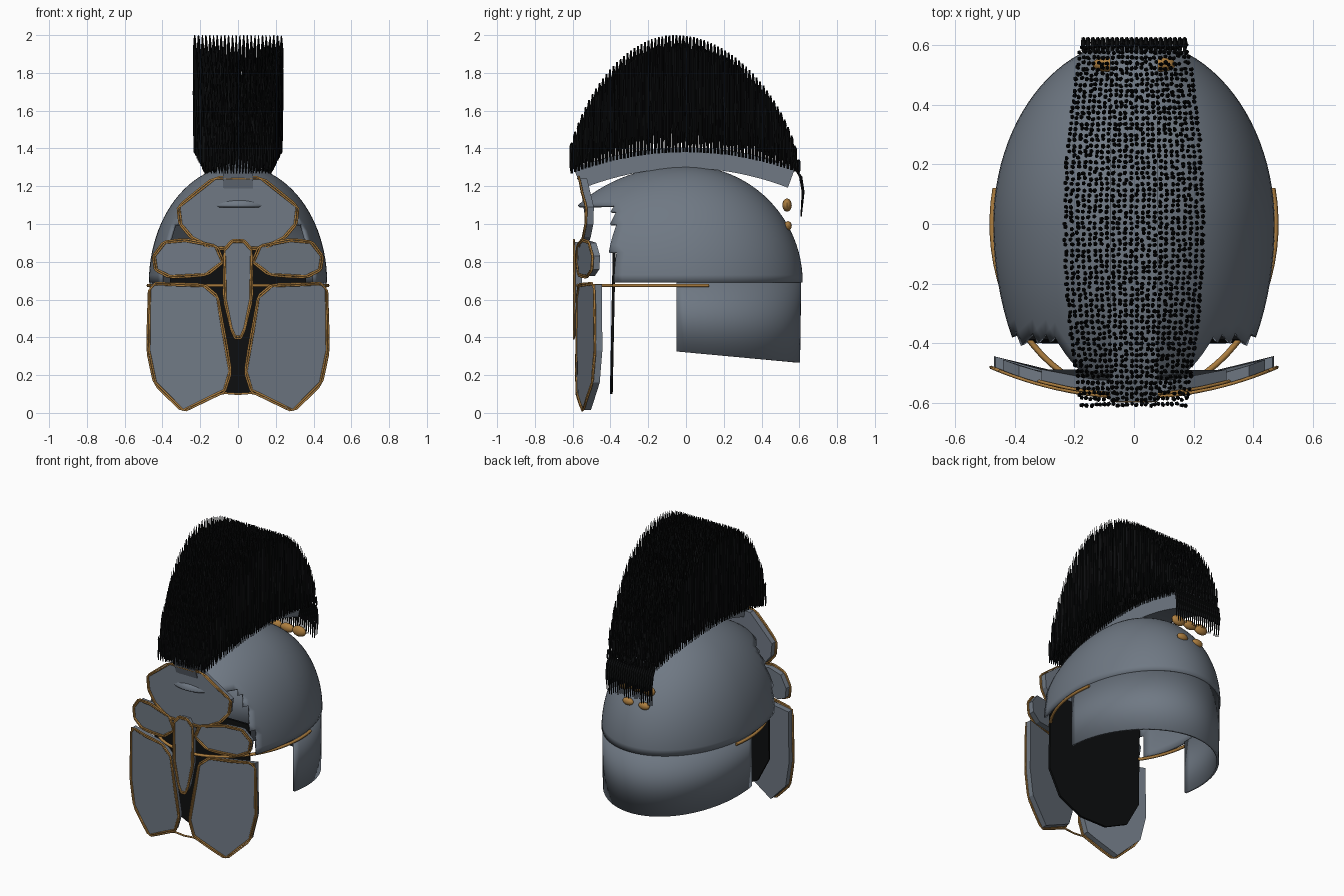
import bpy, bmesh, math, random
from mathutils import Vector

if "Cube" in bpy.data.objects:
    bpy.data.objects.remove(bpy.data.objects["Cube"])
random.seed(4)

def material(name, col):
    m = bpy.data.materials.new(name)
    m.diffuse_color = (*col, 1)
    m.use_nodes = True
    m.node_tree.nodes["Principled BSDF"].inputs["Base Color"].default_value = m.diffuse_color
    return m

BLACK = material("black_hair", (0.004, 0.0045, 0.005))
GOLD = material("bronze", (0.42, 0.21, 0.05))
STEEL = material("steel", (0.16, 0.19, 0.23))

def finish(name, bm, mat=STEEL, smooth=False, thick=0):
    bmesh.ops.recalc_face_normals(bm, faces=bm.faces)
    me = bpy.data.meshes.new(name)
    bm.to_mesh(me)
    bm.free()
    ob = bpy.data.objects.new(name, me)
    bpy.context.collection.objects.link(ob)
    me.materials.append(mat)
    if thick:
        s = ob.modifiers.new("thickness", 'SOLIDIFY')
        s.thickness, s.offset = thick, -1
    if smooth:
        bpy.ops.object.select_all(action='DESELECT')
        ob.select_set(True)
        bpy.context.view_layer.objects.active = ob
        bpy.ops.object.shade_smooth_by_angle(angle=math.radians(35))
    return ob

def tube(name, pts, r, cyclic=False):
    cu = bpy.data.curves.new(name, 'CURVE')
    cu.dimensions, cu.bevel_depth, cu.bevel_resolution = '3D', r, 1
    cu.use_fill_caps = True
    sp = cu.splines.new('POLY')
    sp.points.add(len(pts) - 1)
    for b, p in zip(sp.points, pts):
        b.co = (*p, 1)
    sp.use_cyclic_u = cyclic
    cu.materials.append(GOLD)
    ob = bpy.data.objects.new(name, cu)
    bpy.context.collection.objects.link(ob)
    bpy.ops.object.select_all(action='DESELECT')
    ob.select_set(True)
    bpy.context.view_layer.objects.active = ob
    bpy.ops.object.convert(target='MESH')

def slab(name, front, depth, mat=STEEL):
    bm = bmesh.new()
    a = [bm.verts.new(p) for p in front]
    b = [bm.verts.new((p[0], p[1] + depth, p[2])) for p in front]
    bm.faces.new(a)
    bm.faces.new(b[::-1])
    for i in range(len(a)):
        j = (i + 1) % len(a)
        bm.faces.new((a[i], b[i], b[j], a[j]))
    return finish(name, bm, mat)

def bent(x, z, y0=-0.58):
    return (x, y0 + 0.44 * x * x, z)

def plate(name, outline, y0=-0.58, depth=0.04):
    # bowed plate with an angular and a slightly wider bronze rim
    slab(name, [bent(x, z, y0) for x, z in outline], depth)
    cx = sum(p[0] for p in outline) / len(outline)
    cz = sum(p[1] for p in outline) / len(outline)
    for k, off in enumerate((0.0, 0.011)):
        pts = []
        n = len(outline)
        for i in range(n):
            p, q = Vector(outline[i]), Vector(outline[(i + 1) % n])
            for t in (0.12, 0.5, 0.88) if k else (0, 0.5):
                c = p.lerp(q, t)
                d = (c - Vector((cx, cz))).normalized() * off
                pts.append(bent(c.x + d.x, max(c.y + d.y, 0.007), y0 - 0.002))
        tube(f"{name}_rim_{k}", pts, 0.0055, True)

# dome: egg-shaped shell with the face opening removed
bm = bmesh.new()
bmesh.ops.create_uvsphere(bm, u_segments=96, v_segments=48, radius=1)
for v in bm.verts:
    v.co = (v.co.x * 0.472, v.co.y * (0.618 if v.co.y > 0 else 0.762), 0.69 + v.co.z * 0.62)
def outside(f):
    c = f.calc_center_median()
    return c.z < 0.69 or (c.y < -0.385 and c.z < 1.11)
bmesh.ops.delete(bm, geom=[f for f in bm.faces if outside(f)], context='FACES')
finish("dome", bm, smooth=True, thick=0.015)

# neck guard
bm = bmesh.new()
rows = []
a0 = math.asin(-0.05 / 0.605)
for i in range(49):
    a = a0 + (math.pi - 2 * a0) * i / 48
    x, y = 0.468 * math.cos(a), 0.61 * math.sin(a)
    rows.append((bm.verts.new((x, y, 0.69)), bm.verts.new((x, y * 0.99, 0.325 - 0.09 * (y + 0.05)))))
for p, q in zip(rows, rows[1:]):
    bm.faces.new((p[0], q[0], q[1], p[1]))
finish("neck_guard", bm, smooth=True, thick=0.015)

# bronze band round the front
pts = []
for i in range(41):
    a = math.radians(168 + 204 * i / 40)
    pts.append((0.475 * math.cos(a), 0.578 * math.sin(a), 0.675))
tube("front_band", pts, 0.01)

# face plates
cheek = [(0.18, 0.67), (0.465, 0.68), (0.47, 0.33), (0.435, 0.16), (0.29, 0.015),
         (0.14, 0.09), (0.075, 0.12), (0.045, 0.22), (0.085, 0.45), (0.11, 0.61)]
brow = [(0.44, 0.83), (0.385, 0.90), (0.28, 0.91), (0.12, 0.88), (0.085, 0.80),
        (0.17, 0.735), (0.36, 0.725), (0.43, 0.76)]
for side, s in (("left", -1), ("right", 1)):
    plate(side + "_cheek_plate", [(s * x, z) for x, z in cheek])
    plate(side + "_brow_plate", [(s * x, z) for x, z in brow])
half = [(0.12, 1.24), (0.31, 1.09), (0.30, 1.0), (0.24, 0.93), (0.13, 0.875)]
plate("forehead_plate", half + [(-x, z) for x, z in half[::-1]], -0.57)
half = [(0.03, 0.905), (0.07, 0.86), (0.065, 0.60), (0.035, 0.45), (0.015, 0.405)]
plate("nose_guard", half + [(-x, z) for x, z in half[::-1]], -0.592)
tube("chin_rim", [bent(x, z) for x, z in ((-0.14, 0.09), (-0.07, 0.105), (0, 0.10), (0.07, 0.105), (0.14, 0.09))], 0.006)

# dark face backing
half = [(0.36, 0.88), (0.36, 0.35), (0.27, 0.18), (0.10, 0.10)]
slab("face_backing", [(x, -0.405 + 0.02 * z, z) for x, z in half + [(-x, z) for x, z in half[::-1]]], 0.015, BLACK)

# crest holder: arched bar along the top
def base_z(y):
    return 1.385 - 0.11 * (y / 0.6) ** 2
bm = bmesh.new()
rings = []
for i in range(33):
    y = -0.595 + 1.175 * i / 32
    z, lo = base_z(y) + 0.02, base_z(y) - 0.09
    yl = y * 0.93
    rings.append([bm.verts.new(c) for c in ((-0.08, y, z), (0.08, y, z), (0.08, yl, lo), (-0.08, yl, lo))])
for p, q in zip(rings, rings[1:]):
    for k in range(4):
        bm.faces.new((p[k], p[k - 1], q[k - 1], q[k]))
bm.faces.new(rings[0])
bm.faces.new(rings[-1])
finish("crest_holder", bm, smooth=True)

# crest hair: rows of bristles tapered at both ends
def strand(bm, pts, radii, n=5):
    prev = None
    for p, r in zip(pts, radii):
        ring = [bm.verts.new((p[0] + r * math.cos(k * math.tau / n),
                              p[1] + r * math.sin(k * math.tau / n), p[2])) for k in range(n)]
        if prev:
            for k in range(n):
                bm.faces.new((prev[k - 1], prev[k], ring[k], ring[k - 1]))
        else:
            bm.faces.new(ring[::-1])
        prev = ring
    bm.faces.new(prev)

def top_z(y):
    d = y + 0.06
    u = min(abs(d) / (0.66 if d > 0 else 0.57), 1)
    return 1.3 + 0.7 * (1 - u * u) ** 0.68

bm = bmesh.new()
for i in range(66):
    y = -0.605 + 1.2 * i / 65
    width = 0.23 - 0.055 * (y / 0.6) ** 2
    for j in range(24):
        x = width * (2 * j / 23 - 1) + random.uniform(-0.003, 0.003)
        yy = y + random.uniform(-0.004, 0.004)
        lo = base_z(y) - 0.005
        hi = max(top_z(y), lo + 0.05)
        pts = []
        for t in (0, 0.2, 0.5, 0.88, 1):
            w = 0.003 if 0 < t < 0.9 else 0
            pts.append((x + random.uniform(-w, w), yy + random.uniform(-w, w), lo + (hi - lo) * t))
        strand(bm, pts, (0.003, 0.006, 0.0075, 0.006, 0.001))
finish("crest_hair", bm, BLACK)

# hair hanging at the back
bm = bmesh.new()
for j in range(22):
    x = -0.17 + 0.34 * j / 21
    e = random.uniform(-0.01, 0.02)
    strand(bm, [(x, 0.58, 1.29), (x, 0.607, 1.25), (x, 0.62, 1.17), (x, 0.61, 1.05 + e)],
           (0.006, 0.009, 0.008, 0.003))
finish("crest_tail", bm, BLACK)

# bronze clasps under the tail
for name, c, r in (("clasp_left", (-0.09, 0.535, 1.10), (0.05, 0.025, 0.035)),
                   ("clasp_middle", (0, 0.535, 1.10), (0.05, 0.025, 0.03)),
                   ("clasp_right", (0.09, 0.535, 1.10), (0.05, 0.025, 0.035)),
                   ("stud_left", (-0.06, 0.54, 0.99), (0.04, 0.02, 0.025)),
                   ("stud_right", (0.06, 0.54, 0.99), (0.04, 0.02, 0.025))):
    bm = bmesh.new()
    bmesh.ops.create_uvsphere(bm, u_segments=16, v_segments=10, radius=1)
    for v in bm.verts:
        v.co = [c[k] + v.co[k] * r[k] for k in range(3)]
    finish(name, bm, GOLD, smooth=True)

☆ ☆ ☆

ASSIGNED TASK:
Any pictures are to be skipped, and the lines from the beginning of the entries through the line with "bmesh.ops.recalc_face_normals(bm, faces=bm.faces)" copied exactly.

RESPONSE FOR THIS EXERCISE:
import bpy, bmesh, math, random
from mathutils import Vector

if "Cube" in bpy.data.objects:
    bpy.data.objects.remove(bpy.data.objects["Cube"])
random.seed(4)

def material(name, col):
    m = bpy.data.materials.new(name)
    m.diffuse_color = (*col, 1)
    m.use_nodes = True
    m.node_tree.nodes["Principled BSDF"].inputs["Base Color"].default_value = m.diffuse_color
    return m

BLACK = material("black_hair", (0.004, 0.0045, 0.005))
GOLD = material("bronze", (0.42, 0.21, 0.05))
STEEL = material("steel", (0.16, 0.19, 0.23))

def finish(name, bm, mat=STEEL, smooth=False, thick=0):
    bmesh.ops.recalc_face_normals(bm, faces=bm.faces)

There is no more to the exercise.